Second-year guard Doron Lamb needs to speed up his development should he want a guaranteed contract and a place to call home.
Last year, Doron Lamb played 47 games for two teams, averaging over 12 minutes per game.
Offensively, advanced statistics say he shows promise. In Orlando, he shot 50 percent from 3-15 feet. At only 20 percent, his long-range two-point shot (16-23 feet) is below average. However, he made 47.6 percent from three (37.8 percent for the entire season).
He needs to improve his ability to finish around the rim, where he completed 59.1 percent while in Milwaukee, but only a dismal 46.7 percent in Orlando. He, like Moe Harkless, could also stand to improve his free-throw shooting (.588).
He has all the potential to be a deadly marksman in the NBA. He lacks the physical gifts necessary to be an elite scorer or a great floor general—as speed, agility and court vision are things that cannot be learned. Therefore, in order for him to be continue to improve, he'll need to step up his contributions in other aspects of the game.
Be more active on defense, jump passing lanes, have active hands. Create more than one-third of a steal per game. Crash the boards and help a team that was in the middle of the pack in rebounding become one of the best.
If he is unable to start helping the team in other ways, he'll be doomed to be another one of those guys that stays buried on the bench with heat packs on his legs, waiting for the coach to call his name when the team needs a quick three—guys like James Jones in Miami this past year.

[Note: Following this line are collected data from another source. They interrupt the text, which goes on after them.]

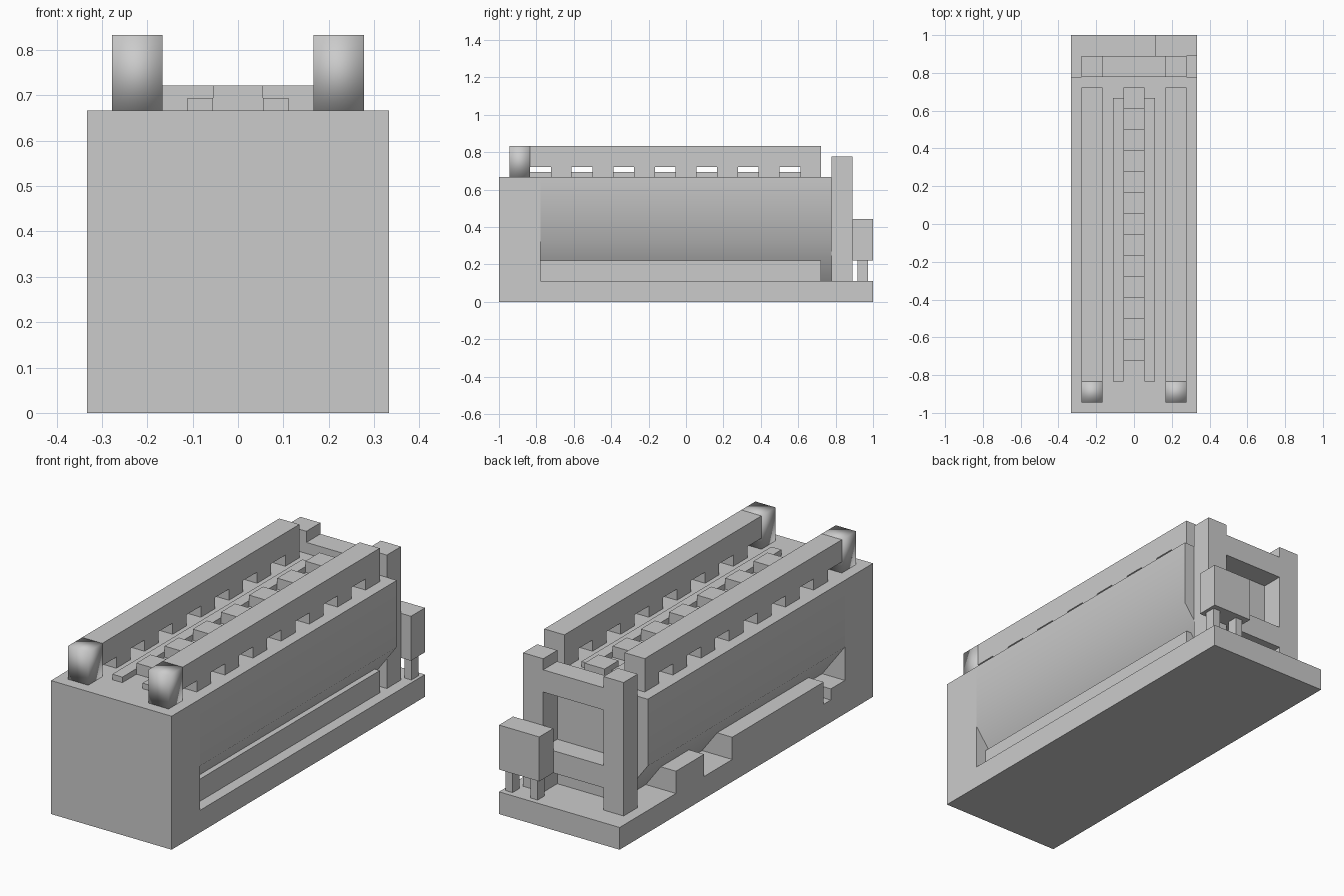
import bpy, bmesh, math
from mathutils import Vector

if "Cube" in bpy.data.objects:
    bpy.data.objects.remove(bpy.data.objects["Cube"])

U = 1 / 18  # the model sits on a grid of 18 steps per unit


def prism(name, pts, axis, a, b, smooth=None):
    """Extrude a closed profile along x (points are y,z) or along y (points are x,z)."""
    bm = bmesh.new()

    def co(p, t):
        return Vector((t, p[0], p[1]) if axis == 'x' else (p[0], t, p[1])) * U
    face = bm.faces.new([bm.verts.new(co(p, a)) for p in pts])
    ext = bmesh.ops.extrude_face_region(bm, geom=[face])
    verts = [g for g in ext['geom'] if isinstance(g, bmesh.types.BMVert)]
    shift = (b - a) * U
    bmesh.ops.translate(bm, verts=verts,
                        vec=(shift, 0, 0) if axis == 'x' else (0, shift, 0))
    bmesh.ops.recalc_face_normals(bm, faces=bm.faces)
    me = bpy.data.meshes.new(name)
    bm.to_mesh(me)
    bm.free()
    ob = bpy.data.objects.new(name, me)
    bpy.context.collection.objects.link(ob)
    if smooth:
        bpy.context.view_layer.objects.active = ob
        ob.select_set(True)
        bpy.ops.object.shade_smooth_by_angle(angle=math.radians(smooth))
        ob.select_set(False)
    return ob


def box(name, x0, x1, y0, y1, z0, z1, smooth=None):
    return prism(name, [(y0, z0), (y1, z0), (y1, z1), (y0, z1)], 'x', x0, x1, smooth)


# Base plate with the tall front block
prism("base_and_front_block",
      [(-18, 0), (18, 0), (18, 2), (-14, 2), (-14, 12), (-18, 12)], 'x', -6, 6)

# Main body, tapering under its sides
prism("main_body", [(-3, 2), (3, 2), (6, 6), (6, 12), (-6, 12), (-6, 6)],
      'y', -14, 14, smooth=45)

# Ledges under the body: inset on the right, stepped and flush on the left
box("right_ledge", 2, 5, -14, 13, 2, 4)
box("left_ledge_long", -6, -2.5, -11, 2, 2, 4)
box("left_ledge_front", -6, -2.5, -14, -12, 2, 3)
box("left_ledge_short", -6, -2.5, 6, 10, 2, 4)

# Comb profile for the top rails: a bar on seven feet
feet = [-13 + 4 * i for i in range(7)]
comb = [(13, 15), (-15, 15), (-15, 13)]
for y in feet:
    comb += [(y, 13), (y, 12), (y + 2, 12)]
    if y != feet[-1]:
        comb.append((y + 2, 13))

for s, side in ((-1, "left"), (1, "right")):
    prism(side + "_rail", comb, 'x', 3 * s, 5 * s)
    box(side + "_rail_end", 3 * s, 5 * s, -17, -15, 12, 15, smooth=180)
    box(side + "_top_strip", 1 * s, 2 * s, -15, 12, 12, 12.5)
    # Rear frame posts
    box(side + "_frame_post", 3 * s, 5 * s, 14, 16, 2, 14)

# Row of blocks down the middle of the top
for y in feet:
    box("centre_block", -1, 1, y, y + 2, 12, 13)

# Rear frame crossbars
box("frame_top_bar", -3, 3, 14, 16, 11, 13)
box("frame_lower_bar", -3, 3, 14, 16, 4, 6)

# Small box on two legs at the back
box("rear_box", 2, 6, 16, 18, 4, 8)
for x in (2.5, 5.0):
    for_leg = box("rear_box_leg", x, x + 0.7, 16.5, 17.5, 2, 4)
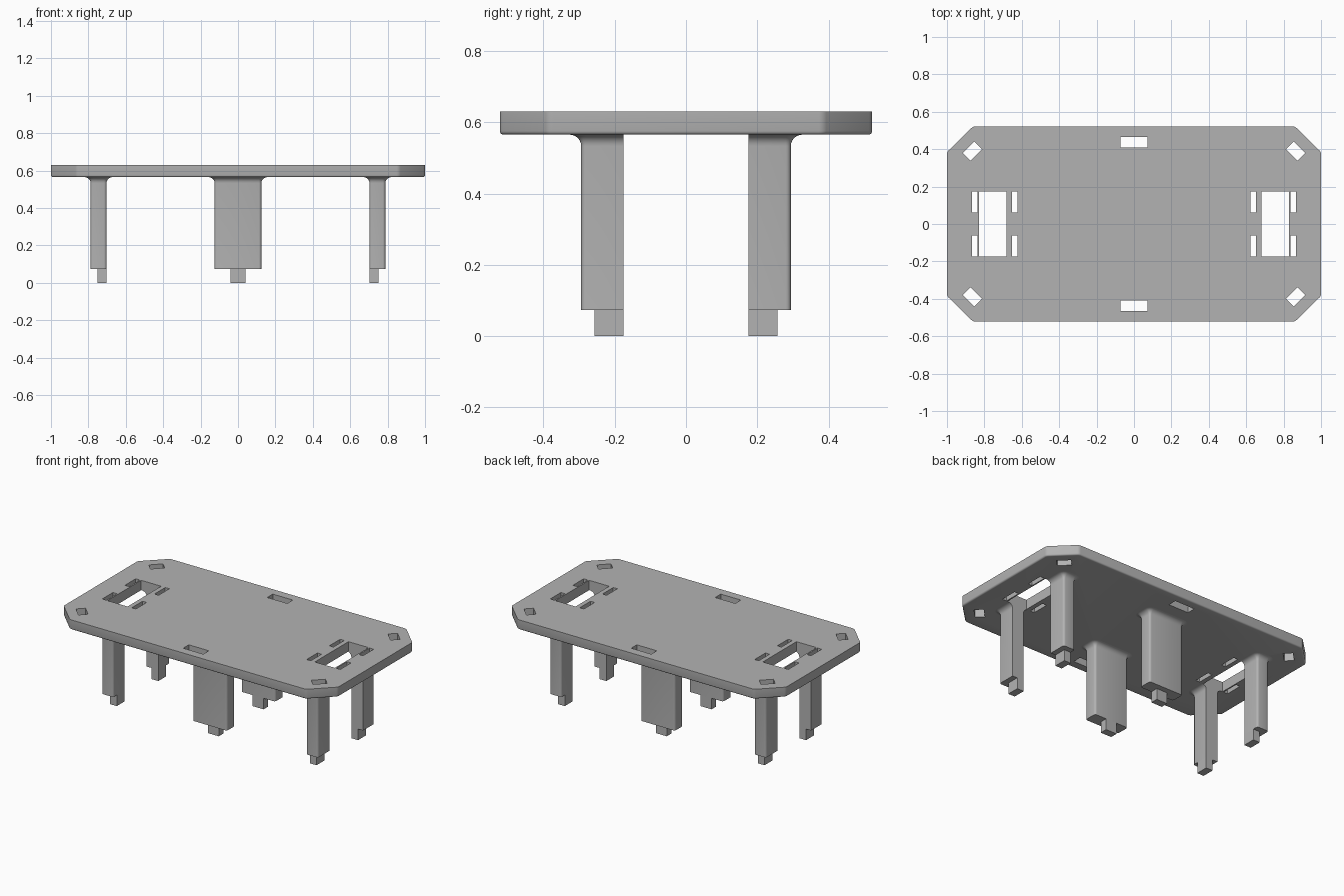
import bpy
import bmesh
import math
from mathutils import Matrix, Vector

if "Cube" in bpy.data.objects:
    bpy.data.objects.remove(bpy.data.objects["Cube"])

PLATE_LOW, PLATE_TOP = 0.565, 0.63
LEG_LOW = 0.073

grey = bpy.data.materials.new("plain grey")
grey.use_nodes = True
grey.diffuse_color = (0.45, 0.45, 0.45, 1)
for node in grey.node_tree.nodes:
    if node.type == "BSDF_PRINCIPLED":
        node.inputs["Base Color"].default_value = grey.diffuse_color


def make_object(name, bm):
    bmesh.ops.recalc_face_normals(bm, faces=bm.faces)
    mesh = bpy.data.meshes.new(name)
    bm.to_mesh(mesh)
    bm.free()
    mesh.materials.append(grey)
    obj = bpy.data.objects.new(name, mesh)
    bpy.context.scene.collection.objects.link(obj)
    return obj


def activate(obj):
    bpy.ops.object.select_all(action="DESELECT")
    obj.select_set(True)
    bpy.context.view_layer.objects.active = obj


def smooth(obj):
    activate(obj)
    bpy.ops.object.shade_smooth_by_angle(angle=math.radians(32))


def add_box(bm, x0, x1, y0, y1, z0, z1, turn=0):
    place = (Matrix.Translation(((x0 + x1) / 2, (y0 + y1) / 2, (z0 + z1) / 2))
             @ Matrix.Rotation(turn, 4, "Z")
             @ Matrix.Diagonal((x1 - x0, y1 - y0, z1 - z0, 1)))
    bmesh.ops.create_cube(bm, size=1, matrix=place)


def rounded_outline(x0, x1, y0, y1, radius, round_inner):
    """Rectangle whose outer corners (and optionally inner ones) are arcs."""
    points = []
    corners = [(x1, y1, 0), (x0, y1, 1), (x0, y0, 2), (x1, y0, 3)]
    for cx, cy, quarter in corners:
        if quarter > 1 and not round_inner:
            points.append((cx, cy))
            continue
        ox = cx - radius if cx == x1 else cx + radius
        oy = cy - radius if cy == y1 else cy + radius
        for i in range(5):
            a = (quarter + i / 4) * math.pi / 2
            points.append((ox + radius * math.cos(a), oy + radius * math.sin(a)))
    return points


def make_leg(name, x0, x1, y0, y1, sx, sy, flare_inner):
    """Straight leg that flares into the underside of the plate."""
    fillet = 0.032
    levels = [(LEG_LOW, 0)]
    for i in range(7):
        a = i / 6 * math.pi / 2
        levels.append((PLATE_LOW - fillet * (1 - math.sin(a)), fillet * (1 - math.cos(a))))
    levels.append((PLATE_LOW + 0.01, fillet))
    bm = bmesh.new()
    rings = []
    for z, f in levels:
        inner = y0 - f if flare_inner else y0
        outline = rounded_outline(x0 - f, x1 + f, inner, y1 + f, 0.014 + f, flare_inner)
        rings.append([bm.verts.new((x * sx, y * sy, z)) for x, y in outline])
    for low, high in zip(rings, rings[1:]):
        for i in range(len(low)):
            j = (i + 1) % len(low)
            bm.faces.new((low[i], low[j], high[j], high[i]))
    bm.faces.new(rings[0])
    bm.faces.new(rings[-1])
    smooth(make_object(name, bm))


def make_peg(name, x0, x1, y0, y1, sx, sy):
    bm = bmesh.new()
    add_box(bm, x0, x1, y0, y1, 0, LEG_LOW)
    bmesh.ops.transform(bm, matrix=Matrix.Diagonal((sx, sy, 1, 1)), verts=bm.verts)
    make_object(name, bm)


# Table plate: octagonal slab with softened corners and lower rim
bm = bmesh.new()
quarter = [(1, 0.385), (0.86, 0.522)]
outline = []
for sx, sy in ((1, 1), (-1, 1), (-1, -1), (1, -1)):
    pair = quarter if sx * sy > 0 else quarter[::-1]
    outline += [(x * sx, y * sy) for x, y in pair]
base = bm.faces.new([bm.verts.new((x, y, PLATE_LOW)) for x, y in outline])
raised = bmesh.ops.extrude_face_region(bm, geom=[base])["geom"]
bmesh.ops.translate(bm, vec=Vector((0, 0, PLATE_TOP - PLATE_LOW)),
                    verts=[v for v in raised if isinstance(v, bmesh.types.BMVert)])
bmesh.ops.recalc_face_normals(bm, faces=bm.faces)
uprights = [e for e in bm.edges if abs(e.verts[0].co.z - e.verts[1].co.z) > 0.01]
bmesh.ops.bevel(bm, geom=uprights, offset=0.012, segments=3, profile=0.5, affect="EDGES")
rim = [e for e in bm.edges if all(v.co.z < PLATE_LOW + 0.001 for v in e.verts)]
bmesh.ops.bevel(bm, geom=rim, offset=0.01, segments=3, profile=0.5, affect="EDGES")
plate = make_object("plate", bm)

# Openings through the plate
bm = bmesh.new()
through = (0.5, 0.7)
for s in (1, -1):
    add_box(bm, -0.073, 0.073, s * 0.437 - 0.029, s * 0.437 + 0.029, *through)
    add_box(bm, s * 0.755 - 0.073, s * 0.755 + 0.073, -0.175, 0.175, *through)
    for t in (1, -1):
        for x in (0.637, 0.852):
            add_box(bm, s * x - 0.015, s * x + 0.015,
                    t * 0.118 - 0.056, t * 0.118 + 0.056, *through)
        cx, cy = s * 0.864, t * 0.389
        add_box(bm, cx - 0.043, cx + 0.043, cy - 0.029, cy + 0.029, *through,
                turn=-s * t * math.pi / 4)
cutter = make_object("opening_cutter", bm)
cutter.hide_render = True
cut = plate.modifiers.new("openings", "BOOLEAN")
cut.operation = "DIFFERENCE"
cut.solver = "EXACT"
cut.object = cutter
activate(plate)
bpy.ops.object.modifier_apply(modifier=cut.name)
bpy.data.objects.remove(cutter)
smooth(plate)

# Legs and their locating pegs
for sy, end in ((-1, "front"), (1, "back")):
    make_leg(end + "_middle_leg", -0.125, 0.125, 0.208, 0.294, 1, sy, True)
    make_peg(end + "_middle_peg", -0.04, 0.04, 0.208, 0.257, 1, sy)
    for sx, side in ((1, "left"), (-1, "right")):
        make_leg(f"{end}_{side}_leg", 0.703, 0.788, 0.175, 0.294, sx, sy, False)
        make_peg(f"{end}_{side}_peg", 0.703, 0.752, 0.175, 0.257, sx, sy)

To the average person, that may be a great gig: great pay, travel accommodations, play minimal minutes. But, no competitor wants that for themselves.